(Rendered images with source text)
== Segment start ==

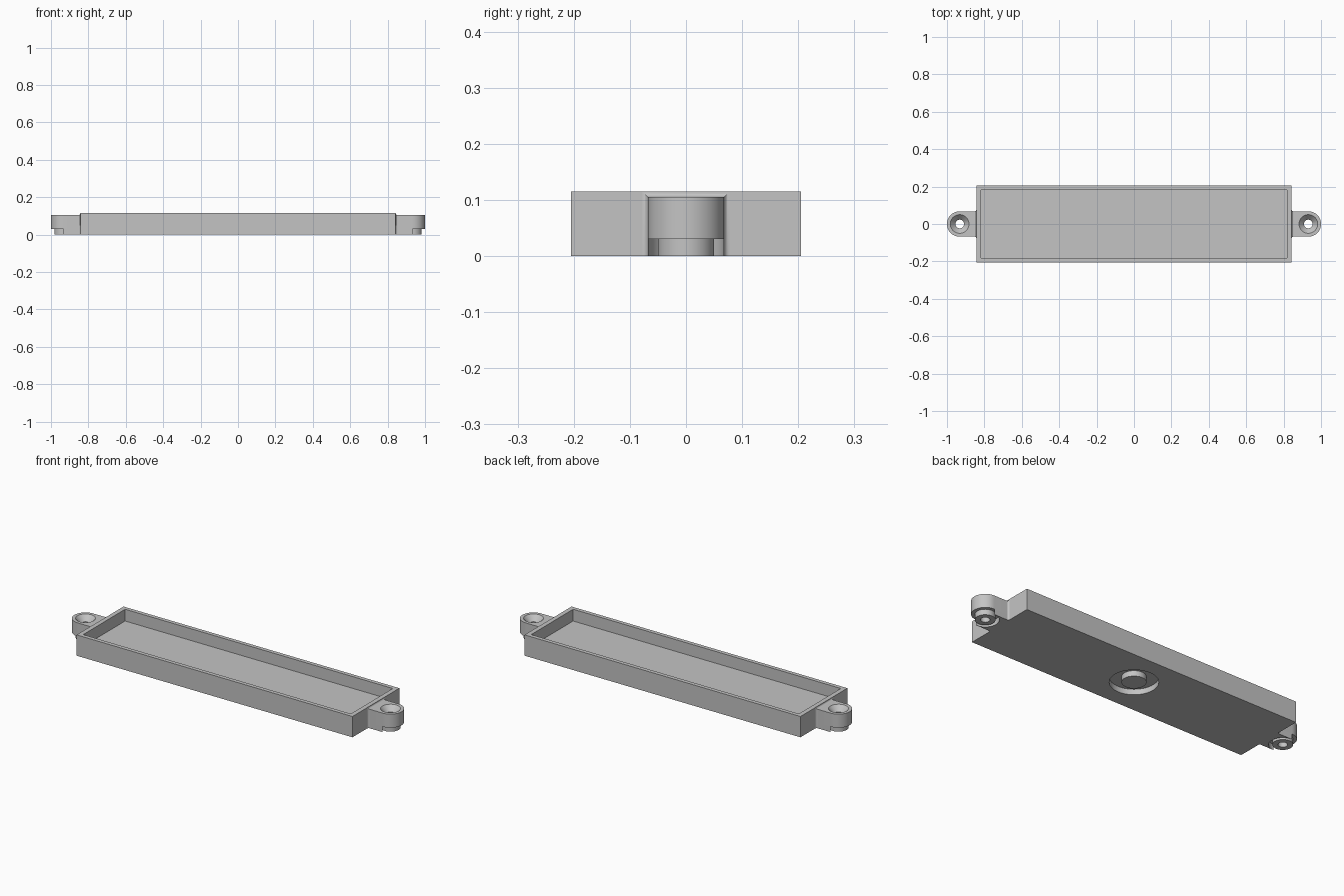
import bpy, bmesh
from math import sin, cos, pi, radians

cube = bpy.data.objects.get("Cube")
if cube:
    bpy.data.objects.remove(cube, do_unlink=True)

# Main dimensions
HX, HY, HZ = 0.843, 0.205, 0.115      # tray half length, half width, height
WALL, FLOOR = 0.025, 0.05
CX, LUG_R, LUG_Z0, LUG_Z1 = 0.932, 0.068, 0.03, 0.105
FILLET = 0.01

grey = bpy.data.materials.new("light_grey")
grey.use_nodes = True
colour = (0.55, 0.55, 0.55, 1)
grey.diffuse_color = colour
grey.node_tree.nodes["Principled BSDF"].inputs["Base Color"].default_value = colour


def finish(name, bm):
    bmesh.ops.remove_doubles(bm, verts=bm.verts, dist=1e-5)
    bmesh.ops.recalc_face_normals(bm, faces=bm.faces)
    mesh = bpy.data.meshes.new(name)
    bm.to_mesh(mesh)
    bm.free()
    mesh.materials.append(grey)
    obj = bpy.data.objects.new(name, mesh)
    bpy.context.collection.objects.link(obj)
    return obj


def prism(name, outline, z0, z1):
    bm = bmesh.new()
    face = bm.faces.new([bm.verts.new((x, y, z0)) for x, y in outline])
    new = bmesh.ops.extrude_face_region(bm, geom=[face])["geom"]
    verts = [v for v in new if isinstance(v, bmesh.types.BMVert)]
    bmesh.ops.translate(bm, verts=verts, vec=(0, 0, z1 - z0))
    return finish(name, bm)


def lathe(name, profile, cx=0, steps=64):
    """Turn a closed (radius, z) profile about a vertical axis at cx."""
    bm = bmesh.new()
    rings = [[bm.verts.new((cx + r * cos(2 * pi * i / steps),
                            r * sin(2 * pi * i / steps), z))
              for r, z in profile] for i in range(steps)]
    n = len(profile)
    for i in range(steps):
        a, b = rings[i], rings[(i + 1) % steps]
        for j in range(n):
            k = (j + 1) % n
            if profile[j][0] or profile[k][0]:
                bm.faces.new((a[j], b[j], b[k], a[k]))
    return finish(name, bm)


def rect(x, y):
    return [(-x, -y), (x, -y), (x, y), (-x, y)]


def cut(obj, cutter):
    mod = obj.modifiers.new("cut", "BOOLEAN")
    mod.operation, mod.solver, mod.object = "DIFFERENCE", "EXACT", cutter
    bpy.context.view_layer.objects.active = obj
    bpy.ops.object.modifier_apply(modifier=mod.name)
    bpy.data.objects.remove(cutter, do_unlink=True)


def smooth(obj):
    bpy.ops.object.select_all(action="DESELECT")
    obj.select_set(True)
    bpy.context.view_layer.objects.active = obj
    bpy.ops.object.shade_smooth_by_angle(angle=radians(30))


def arc(s, start, end, steps=32):
    angles = [radians(start + (end - start) * i / steps) for i in range(steps + 1)]
    return [(s * (CX + LUG_R * cos(a)), LUG_R * sin(a)) for a in angles]


# Open tray with a ring groove underneath
tray = prism("tray", rect(HX, HY), 0, HZ)
cut(tray, prism("pocket_cutter", rect(HX - WALL, HY - WALL + 0.003), FLOOR, HZ + 0.1))
cut(tray, lathe("groove_cutter", [(0.06, -0.05), (0.119, -0.05), (0.119, 0.03), (0.06, 0.03)]))
smooth(tray)

for s, side in ((1, "left"), (-1, "right")):
    root = s * (HX - 0.012)

    def screw_hole():
        return lathe("hole_cutter", [(0, -0.05), (0.023, -0.05), (0.023, 0.075),
                                     (0.05, LUG_Z1), (0.05, 0.15), (0, 0.15)], s * CX)

    # Rounded lug with countersunk hole
    lug = prism(side + "_lug", [(root, -LUG_R)] + arc(s, -90, 90) + [(root, LUG_R)],
                LUG_Z0, LUG_Z1)
    cut(lug, screw_hole())

    # Web under the lug, hollowed around the screw boss
    web = prism(side + "_lug_web", [(root, -LUG_R)] + arc(s, 270, 90) + [(root, LUG_R)],
                0, LUG_Z0)

    # Screw boss
    boss = lathe(side + "_screw_boss", [(0.023, 0), (0.05, 0), (0.05, LUG_Z0),
                                        (0.023, LUG_Z0)], s * CX)

    # Concave fillet where the lug meets the tray
    bm = bmesh.new()
    loops = []
    for i in range(9):
        t = pi / 2 * i / 8
        x, d = s * (HX + FILLET * (1 - cos(t))), FILLET * (1 - sin(t))
        y, z = LUG_R + d, LUG_Z1 + d
        loops.append([bm.verts.new(p) for p in
                      ((x, -y, 0), (x, -y, z), (x, y, z), (x, y, 0))])
    for a, b in zip(loops, loops[1:]):
        for j in range(4):
            k = (j + 1) % 4
            bm.faces.new((a[j], a[k], b[k], b[j]))
    bm.faces.new(loops[0])
    bm.faces.new(loops[-1])
    fillet = finish(side + "_lug_fillet", bm)

    for part in (lug, web, boss, fillet):
        smooth(part)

== Segment end ==

> What this task involves: Wherever the string "profile" occurs in the data, copy the line that holds it.

> Solution for this task:
def lathe(name, profile, cx=0, steps=64):
    """Turn a closed (radius, z) profile about a vertical axis at cx."""
              for r, z in profile] for i in range(steps)]
    n = len(profile)
            if profile[j][0] or profile[k][0]:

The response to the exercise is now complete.